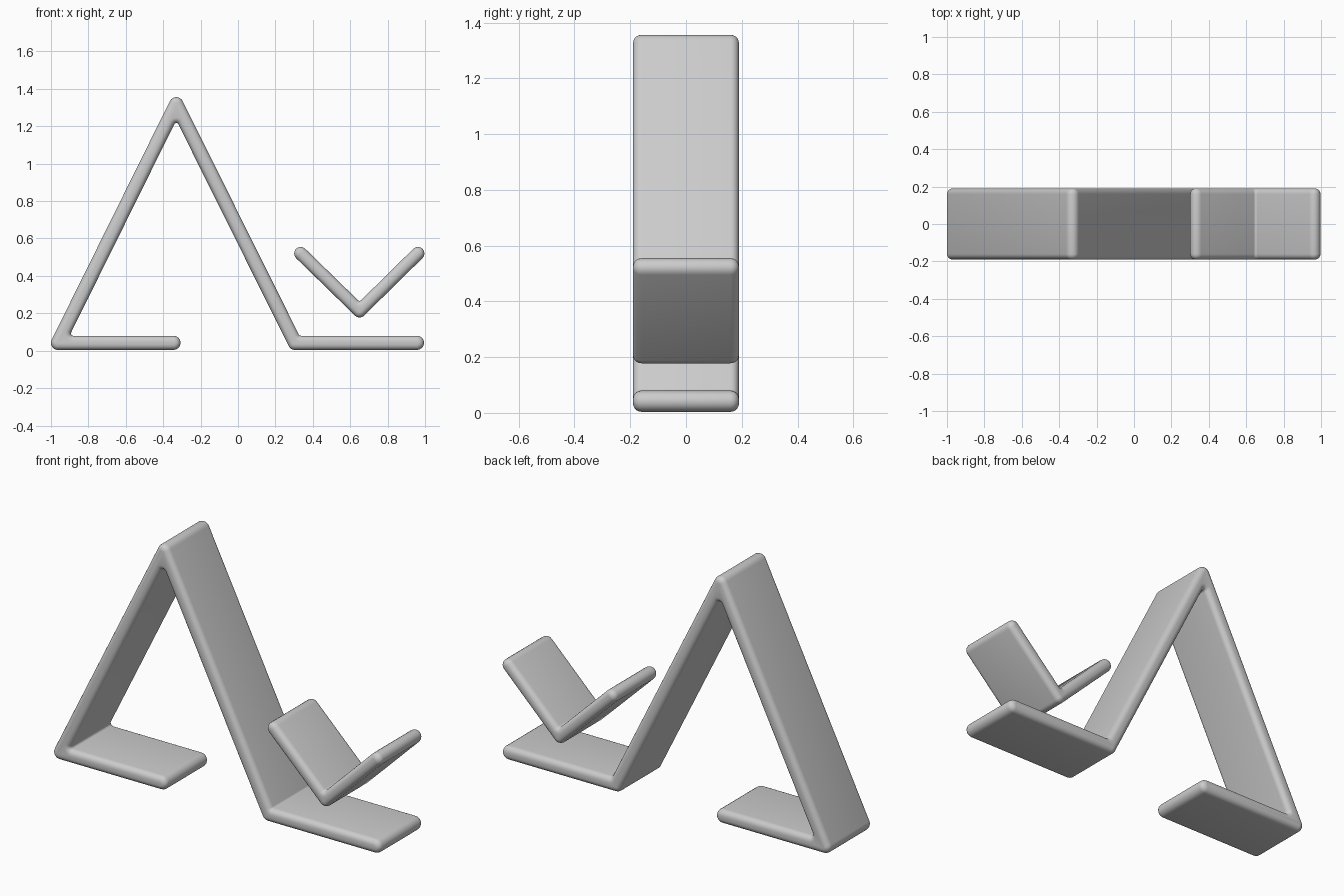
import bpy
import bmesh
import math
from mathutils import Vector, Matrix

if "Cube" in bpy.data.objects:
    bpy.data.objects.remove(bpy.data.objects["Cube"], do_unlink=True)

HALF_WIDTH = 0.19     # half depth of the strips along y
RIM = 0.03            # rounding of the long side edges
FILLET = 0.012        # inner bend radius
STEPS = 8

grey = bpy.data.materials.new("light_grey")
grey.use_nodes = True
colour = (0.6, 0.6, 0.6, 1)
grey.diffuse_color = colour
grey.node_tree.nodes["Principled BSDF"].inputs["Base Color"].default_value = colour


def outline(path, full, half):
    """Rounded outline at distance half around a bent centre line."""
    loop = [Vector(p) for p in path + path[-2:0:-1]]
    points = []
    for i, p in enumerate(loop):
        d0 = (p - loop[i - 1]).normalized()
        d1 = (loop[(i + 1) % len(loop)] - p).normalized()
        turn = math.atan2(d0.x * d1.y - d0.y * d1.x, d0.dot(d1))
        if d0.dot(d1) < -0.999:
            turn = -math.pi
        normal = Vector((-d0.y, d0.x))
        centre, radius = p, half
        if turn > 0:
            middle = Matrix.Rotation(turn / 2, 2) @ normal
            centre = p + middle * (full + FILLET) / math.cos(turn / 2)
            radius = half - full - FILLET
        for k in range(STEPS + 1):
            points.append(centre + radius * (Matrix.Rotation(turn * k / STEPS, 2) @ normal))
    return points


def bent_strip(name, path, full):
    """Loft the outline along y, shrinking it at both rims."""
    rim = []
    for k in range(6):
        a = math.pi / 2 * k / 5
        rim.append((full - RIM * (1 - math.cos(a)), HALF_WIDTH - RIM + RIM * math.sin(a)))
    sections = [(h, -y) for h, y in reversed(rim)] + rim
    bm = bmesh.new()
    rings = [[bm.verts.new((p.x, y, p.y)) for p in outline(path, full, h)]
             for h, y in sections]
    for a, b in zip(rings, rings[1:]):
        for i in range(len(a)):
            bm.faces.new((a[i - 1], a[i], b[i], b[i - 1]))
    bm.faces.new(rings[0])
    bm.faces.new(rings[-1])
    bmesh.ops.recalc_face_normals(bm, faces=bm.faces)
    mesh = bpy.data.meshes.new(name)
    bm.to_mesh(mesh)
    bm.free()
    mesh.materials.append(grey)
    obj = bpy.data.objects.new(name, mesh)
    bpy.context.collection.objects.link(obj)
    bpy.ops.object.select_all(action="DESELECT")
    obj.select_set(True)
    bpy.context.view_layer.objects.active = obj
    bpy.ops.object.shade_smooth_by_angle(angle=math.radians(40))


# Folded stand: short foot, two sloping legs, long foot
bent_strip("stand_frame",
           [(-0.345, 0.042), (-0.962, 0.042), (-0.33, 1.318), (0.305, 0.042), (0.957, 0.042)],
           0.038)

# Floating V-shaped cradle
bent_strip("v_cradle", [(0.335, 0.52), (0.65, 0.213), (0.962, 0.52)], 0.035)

────────────────

#### Problem to work on:
Beginning with the line that contains "# Folded stand: short", retype every remaining line of the listing exactly, ending with the last one.

#### Written response:
# Folded stand: short foot, two sloping legs, long foot
bent_strip("stand_frame",
           [(-0.345, 0.042), (-0.962, 0.042), (-0.33, 1.318), (0.305, 0.042), (0.957, 0.042)],
           0.038)

# Floating V-shaped cradle
bent_strip("v_cradle", [(0.335, 0.52), (0.65, 0.213), (0.962, 0.52)], 0.035)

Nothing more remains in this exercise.